• _Work order_:
Select from the records below every line that has the word "import" in it.

• _Pictures paired with source code_:
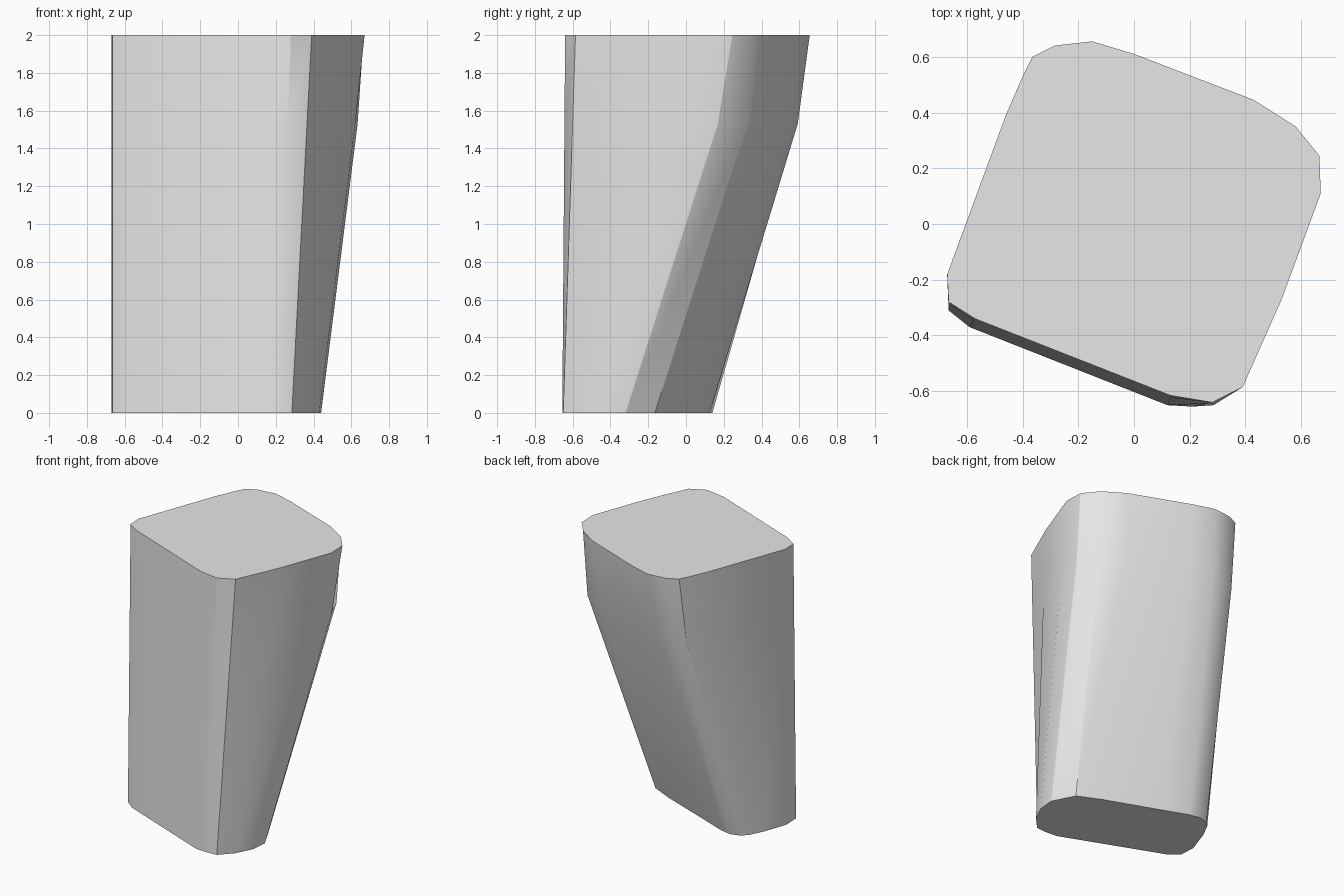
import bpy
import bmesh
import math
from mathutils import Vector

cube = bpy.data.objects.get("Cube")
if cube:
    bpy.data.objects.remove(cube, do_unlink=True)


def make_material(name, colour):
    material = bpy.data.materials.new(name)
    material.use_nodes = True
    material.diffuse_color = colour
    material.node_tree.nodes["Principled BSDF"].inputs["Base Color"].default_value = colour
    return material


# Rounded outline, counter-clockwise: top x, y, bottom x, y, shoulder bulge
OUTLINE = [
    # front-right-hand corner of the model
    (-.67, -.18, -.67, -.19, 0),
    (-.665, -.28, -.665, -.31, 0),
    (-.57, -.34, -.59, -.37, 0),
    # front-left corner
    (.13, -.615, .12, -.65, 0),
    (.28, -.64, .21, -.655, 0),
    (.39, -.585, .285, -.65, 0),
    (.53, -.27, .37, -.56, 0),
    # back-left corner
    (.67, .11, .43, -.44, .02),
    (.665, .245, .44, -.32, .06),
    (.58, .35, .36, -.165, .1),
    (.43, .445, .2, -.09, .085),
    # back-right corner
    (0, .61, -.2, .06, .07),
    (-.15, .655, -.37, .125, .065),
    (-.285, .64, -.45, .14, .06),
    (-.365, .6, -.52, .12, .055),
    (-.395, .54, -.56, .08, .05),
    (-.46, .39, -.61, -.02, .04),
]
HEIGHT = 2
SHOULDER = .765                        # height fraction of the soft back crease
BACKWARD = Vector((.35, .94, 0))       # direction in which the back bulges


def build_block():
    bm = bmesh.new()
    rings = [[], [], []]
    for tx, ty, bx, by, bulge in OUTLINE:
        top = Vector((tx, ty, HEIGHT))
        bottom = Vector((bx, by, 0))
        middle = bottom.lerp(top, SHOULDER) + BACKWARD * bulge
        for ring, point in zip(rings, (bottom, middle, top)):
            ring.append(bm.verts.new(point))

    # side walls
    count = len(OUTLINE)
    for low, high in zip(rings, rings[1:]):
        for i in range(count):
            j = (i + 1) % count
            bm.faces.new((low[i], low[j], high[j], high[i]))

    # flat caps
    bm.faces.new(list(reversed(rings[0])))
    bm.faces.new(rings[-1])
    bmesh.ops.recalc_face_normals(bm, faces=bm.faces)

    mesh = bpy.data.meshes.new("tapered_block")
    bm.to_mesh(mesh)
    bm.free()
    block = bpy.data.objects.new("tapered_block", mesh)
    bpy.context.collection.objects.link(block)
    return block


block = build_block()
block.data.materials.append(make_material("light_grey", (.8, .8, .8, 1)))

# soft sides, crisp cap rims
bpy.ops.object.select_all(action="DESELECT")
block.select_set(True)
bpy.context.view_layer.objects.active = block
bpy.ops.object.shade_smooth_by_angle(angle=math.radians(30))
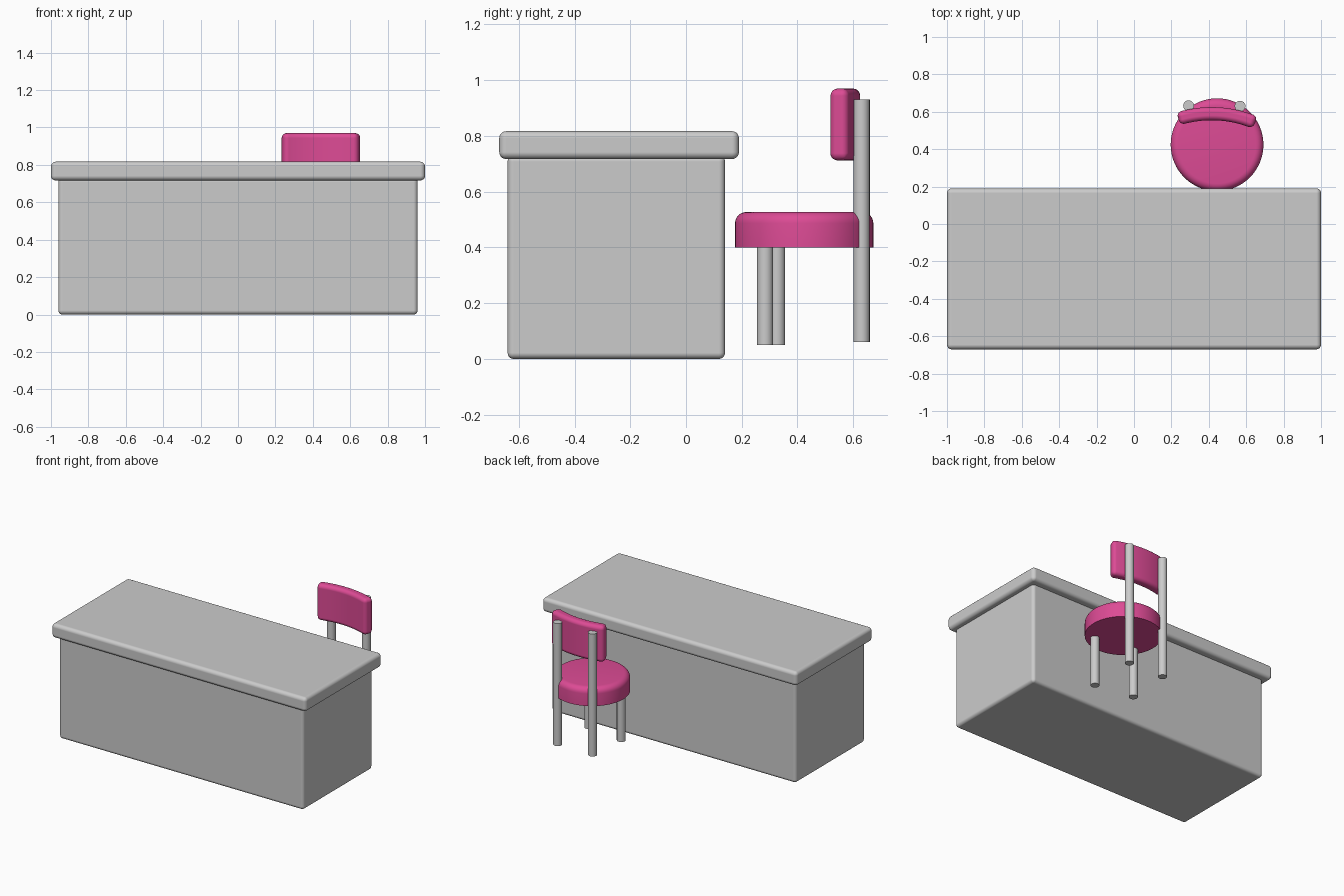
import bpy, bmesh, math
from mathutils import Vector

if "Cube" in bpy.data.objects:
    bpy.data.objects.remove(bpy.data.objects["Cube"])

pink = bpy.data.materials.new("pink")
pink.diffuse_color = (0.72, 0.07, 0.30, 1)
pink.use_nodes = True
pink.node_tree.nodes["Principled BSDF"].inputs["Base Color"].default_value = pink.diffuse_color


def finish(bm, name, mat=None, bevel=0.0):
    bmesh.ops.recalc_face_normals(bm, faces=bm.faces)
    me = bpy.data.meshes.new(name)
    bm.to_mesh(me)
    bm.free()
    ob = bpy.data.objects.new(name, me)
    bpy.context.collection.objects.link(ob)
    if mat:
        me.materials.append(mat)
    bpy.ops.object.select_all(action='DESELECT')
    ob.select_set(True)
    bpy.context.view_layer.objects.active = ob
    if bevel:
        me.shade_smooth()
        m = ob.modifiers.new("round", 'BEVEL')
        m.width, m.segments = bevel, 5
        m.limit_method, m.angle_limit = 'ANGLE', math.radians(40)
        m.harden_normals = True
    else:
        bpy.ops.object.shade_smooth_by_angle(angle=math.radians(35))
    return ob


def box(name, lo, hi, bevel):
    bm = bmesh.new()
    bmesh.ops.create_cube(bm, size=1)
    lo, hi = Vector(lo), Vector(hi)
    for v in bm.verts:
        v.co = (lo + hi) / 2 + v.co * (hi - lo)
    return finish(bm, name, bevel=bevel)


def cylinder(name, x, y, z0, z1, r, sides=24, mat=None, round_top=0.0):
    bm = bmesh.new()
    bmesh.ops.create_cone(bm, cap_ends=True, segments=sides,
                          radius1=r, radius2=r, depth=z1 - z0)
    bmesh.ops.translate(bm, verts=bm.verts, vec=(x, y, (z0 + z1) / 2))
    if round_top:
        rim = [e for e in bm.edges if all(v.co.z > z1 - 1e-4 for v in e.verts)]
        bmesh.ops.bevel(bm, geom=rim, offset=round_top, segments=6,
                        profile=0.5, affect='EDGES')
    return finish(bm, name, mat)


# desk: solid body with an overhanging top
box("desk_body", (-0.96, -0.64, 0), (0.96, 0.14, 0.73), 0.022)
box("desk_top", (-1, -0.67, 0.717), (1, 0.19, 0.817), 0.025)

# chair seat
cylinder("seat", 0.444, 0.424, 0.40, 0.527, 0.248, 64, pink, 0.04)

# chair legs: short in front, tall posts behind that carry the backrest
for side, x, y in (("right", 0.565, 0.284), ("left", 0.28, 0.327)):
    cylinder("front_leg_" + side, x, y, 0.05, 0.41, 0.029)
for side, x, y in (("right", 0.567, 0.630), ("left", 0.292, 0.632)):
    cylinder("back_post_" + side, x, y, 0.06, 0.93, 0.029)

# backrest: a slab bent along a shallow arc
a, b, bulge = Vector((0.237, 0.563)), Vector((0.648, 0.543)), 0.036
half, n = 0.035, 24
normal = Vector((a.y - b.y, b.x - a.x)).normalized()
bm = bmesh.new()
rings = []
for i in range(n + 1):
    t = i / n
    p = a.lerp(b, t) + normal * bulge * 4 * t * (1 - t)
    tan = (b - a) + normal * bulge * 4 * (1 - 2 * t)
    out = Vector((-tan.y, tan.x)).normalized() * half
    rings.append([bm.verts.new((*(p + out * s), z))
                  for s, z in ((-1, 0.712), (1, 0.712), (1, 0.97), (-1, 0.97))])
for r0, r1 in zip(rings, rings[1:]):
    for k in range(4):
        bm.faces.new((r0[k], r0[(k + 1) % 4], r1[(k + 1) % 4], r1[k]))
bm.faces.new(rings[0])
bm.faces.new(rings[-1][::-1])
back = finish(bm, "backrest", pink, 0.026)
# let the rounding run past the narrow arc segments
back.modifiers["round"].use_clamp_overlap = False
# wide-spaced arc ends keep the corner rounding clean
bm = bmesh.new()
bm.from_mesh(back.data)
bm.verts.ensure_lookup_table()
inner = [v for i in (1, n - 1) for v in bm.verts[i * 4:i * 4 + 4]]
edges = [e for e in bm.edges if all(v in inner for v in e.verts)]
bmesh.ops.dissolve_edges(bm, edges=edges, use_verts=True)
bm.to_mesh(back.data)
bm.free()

• _Result_:
import bpy
import bmesh
import math
from mathutils import Vector
import bpy, bmesh, math
from mathutils import Vector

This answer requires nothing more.